Tell them what you can’t do. For example:

  • If you have it in your lower limbs, how does that affect you. Can you walk more than a few steps, do you need crutches or a wheelchair to mobilise.

  • Can you take care of your own personal needs, do you need assistance to get out of bed or into a wheelchair? Do you need help in the shower/bathroom etc?

  • Can you do work around the house or do you need someone else to do it for you?

  • Are you able to vacuum & mop a floor without falling or having to stop several times or spending a day on bed from over doing it?

  • Can you shop on your own or do you need someone to help you?


Communicate to them how providing supports now will make you more able to participate in the home and with family and your community better.  Will having supports save you or the government money in the long run?  If so, highlight that in your application.

The reports that you submit to them are very important. You need to be careful in what you do and don’t submit.  What you think you have clearly demonstrated may not be what they are seeing in your reports.

You are better off submitting 1 report purpose written by your primary doctor and 1 supporting letter purpose written by 1 specialist or treating physio/OT etc and then waiting to see what or if they ask for extra information, rather than submitting too much information that could give them cause to reject your application.

If you have reports showing that you have had a treatment such as a ketamine infusion or another inpatient treatment that has given you some relief and better function for a period of time and they have seen that report, then they may consider that you are not permanently disabled as you have had functional improvement in your condition.  This may cause them to decide that your condition is ‘medical’ and not a disability.

You need to demonstrate what you are like on your very worst day rather than tell them what you are capable of on your very best day.

An example of what a primary doctor’s report for the NDIA could consist of is as follows:

Dear Sir/Madam,

Re:  [ Patient Details]

[Name] has Complex Regional Pain Syndrome (CRPS) (plus any other conditions).

They require home help, shopping and assistance with Activities of Daily Living (ADLs) including shower/bathroom assistance and food preparation.

Their condition causes a severe functional impact on activities requiring physical exertion or stamina, and they experience pain and severe muscle fatigue when performing light physical activities resulting in them requiring mobilisation with a wheelchair, and they are not able to perform light day to day household activities. They are unable to sustain work related tasks continuously for >5 – 10min.

They have a moderate functional disability on activities using their hands or arms including picking up light but bulky objects and unscrewing bottle lids.

They have a moderate functional disability resulting from a neurological or cognitive condition including impact on memory, attention and concentration.

[List all other impairments one by one]

This condition of Complex Regional Pain Syndrome is a PERMANENT AND STABLE, which has resulted in PERMANENT and SEVERE functional and physical disabilities for [NAME].

[your doctor/credentials etc]

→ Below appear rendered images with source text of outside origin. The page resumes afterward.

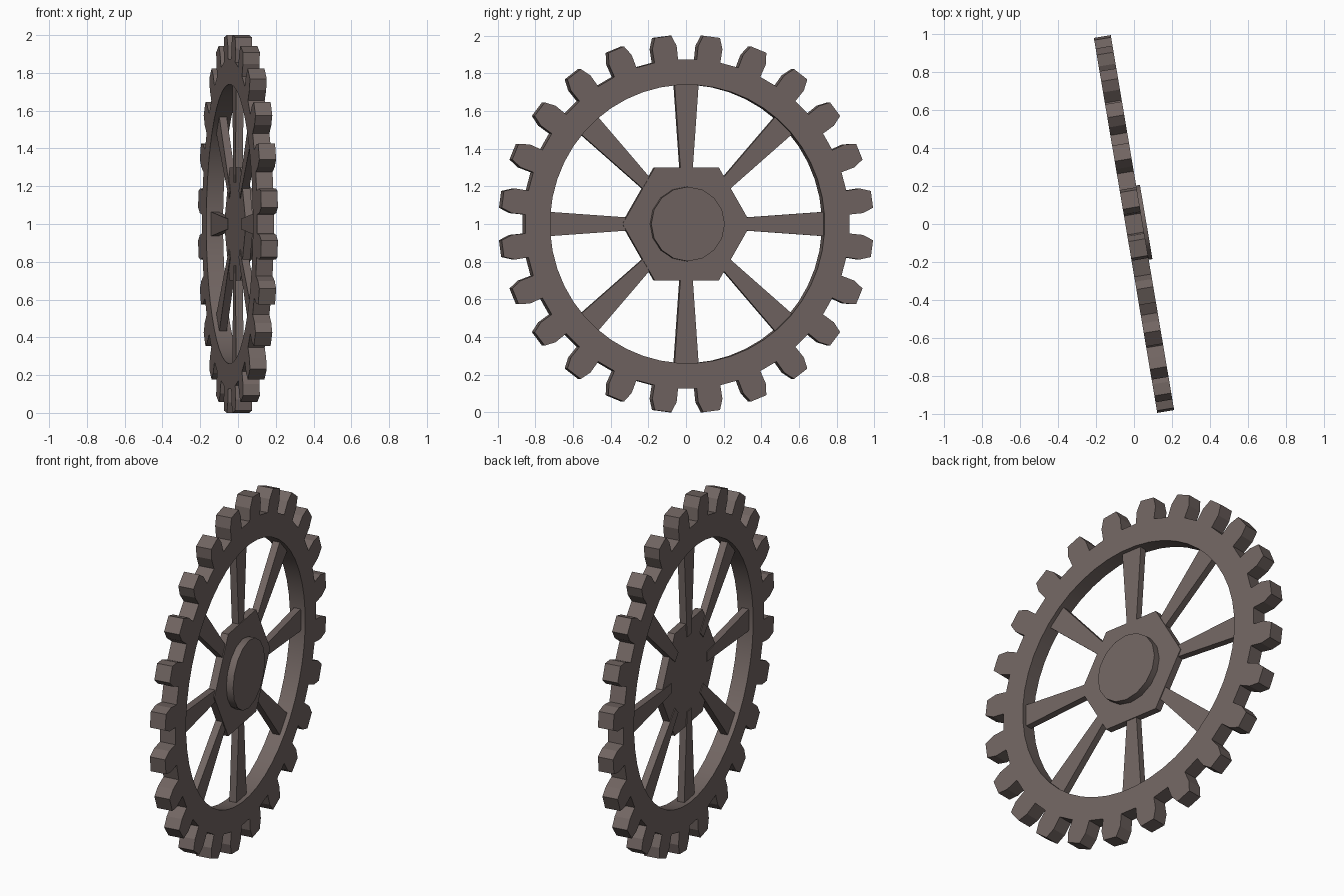
import bpy, bmesh, math

if "Cube" in bpy.data.objects:
    bpy.data.objects.remove(bpy.data.objects["Cube"])

YAW = math.radians(9.6)      # the wheel's axle is local x, turned slightly about z
TEETH, SPOKES = 24, 8

mat = bpy.data.materials.new("dull brown iron")
mat.diffuse_color = (0.165, 0.130, 0.121, 1)
mat.use_nodes = True
mat.node_tree.nodes["Principled BSDF"].inputs["Base Color"].default_value = mat.diffuse_color


def plate(name, polys, x0, x1, smooth=30):
    """Extrude flat (y, z) polygons from x0 to x1 along the axle."""
    bm = bmesh.new()
    for poly in polys:
        bm.faces.new([bm.verts.new((x0, y, z)) for y, z in poly])
    bmesh.ops.remove_doubles(bm, verts=bm.verts, dist=1e-5)
    ext = bmesh.ops.extrude_face_region(bm, geom=bm.faces[:], use_keep_orig=True)
    for v in ext["geom"]:
        if isinstance(v, bmesh.types.BMVert):
            v.co.x = x1
    bmesh.ops.recalc_face_normals(bm, faces=bm.faces)
    me = bpy.data.meshes.new(name)
    bm.to_mesh(me)
    bm.free()
    me.materials.append(mat)
    ob = bpy.data.objects.new(name, me)
    bpy.context.collection.objects.link(ob)
    ob.location.z = 1.0
    ob.rotation_euler.z = YAW
    bpy.ops.object.select_all(action='DESELECT')
    ob.select_set(True)
    bpy.context.view_layer.objects.active = ob
    bpy.ops.object.shade_smooth_by_angle(angle=math.radians(smooth))
    return ob


def polar(a, radial, side=0.0):
    """Point at a distance along direction a, shifted sideways."""
    return (radial * math.sin(a) + side * math.cos(a),
            radial * math.cos(a) - side * math.sin(a))


def ngon(n, r, start=0.0):
    return [polar(start + 2 * math.pi * i / n, r) for i in range(n)]


# Toothed rim: tooth, rim piece under it and gap piece beside it, repeated
step = 2 * math.pi / TEETH
base, shoulder, tip = (0.872, 0.064), (0.945, 0.066), (1.0027, 0.045)
polys = []
for i in range(TEETH):
    a = (i + 0.5) * step
    left = [polar(a, r, -w) for r, w in (base, shoulder, tip)]
    right = [polar(a, r, w) for r, w in (tip, shoulder, base)]
    in_l, in_r = polar(a - step / 4, 0.74), polar(a + step / 4, 0.74)
    nxt = polar(a + step, base[0], -base[1])
    in_n = polar(a + step * 0.75, 0.74)
    polys += [left + right, [left[0], right[-1], in_r, in_l],
              [right[-1], nxt, in_n, in_r]]
plate("toothed_rim", polys, -0.045, 0.045, smooth=12)

# Spokes flare towards the rim
for i in range(SPOKES):
    a = 2 * math.pi * i / SPOKES
    plate(f"spoke_{i + 1}",
          [[polar(a, 0.22, -0.028), polar(a, 0.745, -0.065),
            polar(a, 0.745, 0.065), polar(a, 0.22, 0.028)]], -0.02, 0.02)

# Hexagonal hub and round boss on the +x side
plate("hub", [ngon(6, 0.346, math.radians(30))], -0.016, 0.025)
plate("boss", [ngon(16, 0.198)], 0.0, 0.065)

The specialist or therapists report should be written in a similar manner, outlining your disabilities and how they impact you functionally.  Occupational therapist reports are always very well received.  Information should consist of supports and aids that you have used in the past, those that you currently need and those that may be required in the future.

NDIA will consider your initial application and will advise you of any ‘additional evidence’ that they may require in considering your application.